## TASK INSTRUCTIONS:
From the records that follow, copy every line in which "name" appears.

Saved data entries
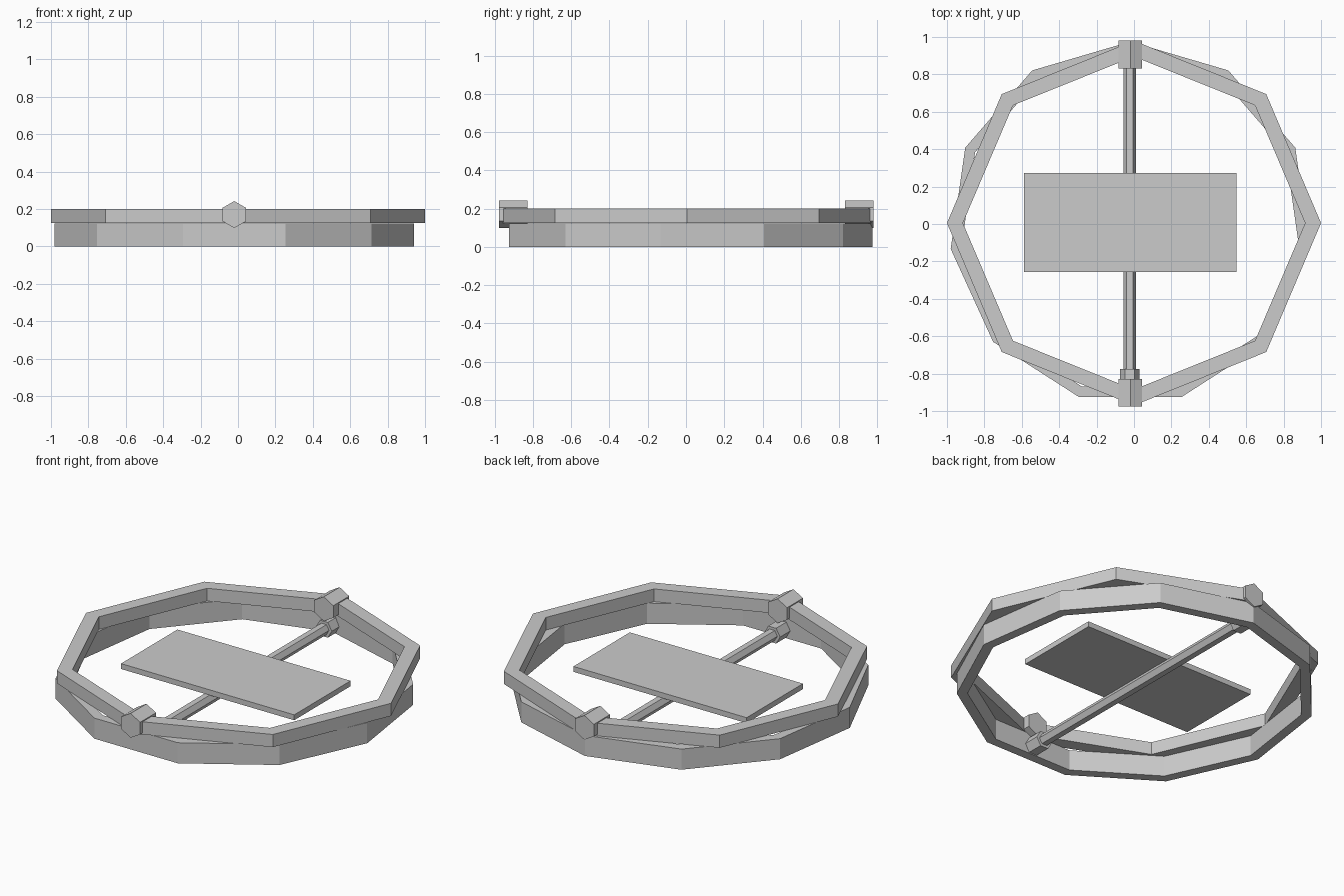
import bpy, bmesh, math
from mathutils import Matrix

if "Cube" in bpy.data.objects:
    bpy.data.objects.remove(bpy.data.objects["Cube"])


def finish(name, bm):
    bmesh.ops.recalc_face_normals(bm, faces=bm.faces)
    me = bpy.data.meshes.new(name)
    bm.to_mesh(me)
    bm.free()
    ob = bpy.data.objects.new(name, me)
    bpy.context.collection.objects.link(ob)
    return ob


def ring(name, sides, start, centre, outer, inner, z0, z1):
    """Faceted band with a rectangular cross-section; outer/inner are (rx, ry)."""
    bm = bmesh.new()
    loops = []
    for i in range(sides):
        a = start + i * 2 * math.pi / sides
        section = [(outer, z0), (outer, z1), (inner, z1), (inner, z0)]
        loops.append([bm.verts.new((centre[0] + r[0] * math.cos(a),
                                    centre[1] + r[1] * math.sin(a), z))
                      for r, z in section])
    for i in range(sides):
        a, b = loops[i], loops[(i + 1) % sides]
        for k in range(4):
            n = (k + 1) % 4
            bm.faces.new((a[k], b[k], b[n], a[n]))
    return finish(name, bm)


def hex_bar(name, x, z, r, y0, y1, point_up):
    """Hexagonal prism running along y."""
    bm = bmesh.new()
    off = math.pi / 2 if point_up else 0
    ends = [[bm.verts.new((x + r * math.cos(off + i * math.pi / 3), y,
                           z + r * math.sin(off + i * math.pi / 3)))
             for i in range(6)] for y in (y0, y1)]
    for e in ends:
        bm.faces.new(e)
    for i in range(6):
        n = (i + 1) % 6
        bm.faces.new((ends[0][i], ends[0][n], ends[1][n], ends[1][i]))
    return finish(name, bm)


# Lower eleven-sided band and upper eight-sided band
ring("lower_ring", 11, math.pi / 2, (-0.02, 0.005), (0.97, 0.97), (0.912, 0.912), 0, 0.122)
ring("upper_ring", 8, 0, (0, 0.005), (1.0, 0.975), (0.915, 0.89), 0.125, 0.2)

# Pivot hubs on the upper ring
hex_bar("front_hub", -0.02, 0.17, 0.072, -0.977, -0.828, True)
hex_bar("back_hub", -0.02, 0.17, 0.072, 0.831, 0.98, True)

# Cross rod with end collars joining the lower ring
hex_bar("cross_rod", -0.022, 0.05, 0.034, -0.85, 0.9, False)
hex_bar("front_collar", -0.022, 0.05, 0.052, -0.88, -0.775, False)
hex_bar("back_collar", -0.022, 0.05, 0.052, 0.835, 0.92, False)

# Flat plate resting on the rod
bm = bmesh.new()
bmesh.ops.create_cube(bm, size=1, matrix=Matrix.Translation((-0.02, 0.008, 0.094))
                      @ Matrix.Diagonal((1.135, 0.528, 0.032, 1)))
finish("plate", bm)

## WRITTEN ANSWER:
def finish(name, bm):
    me = bpy.data.meshes.new(name)
    ob = bpy.data.objects.new(name, me)
def ring(name, sides, start, centre, outer, inner, z0, z1):
    return finish(name, bm)
def hex_bar(name, x, z, r, y0, y1, point_up):
    return finish(name, bm)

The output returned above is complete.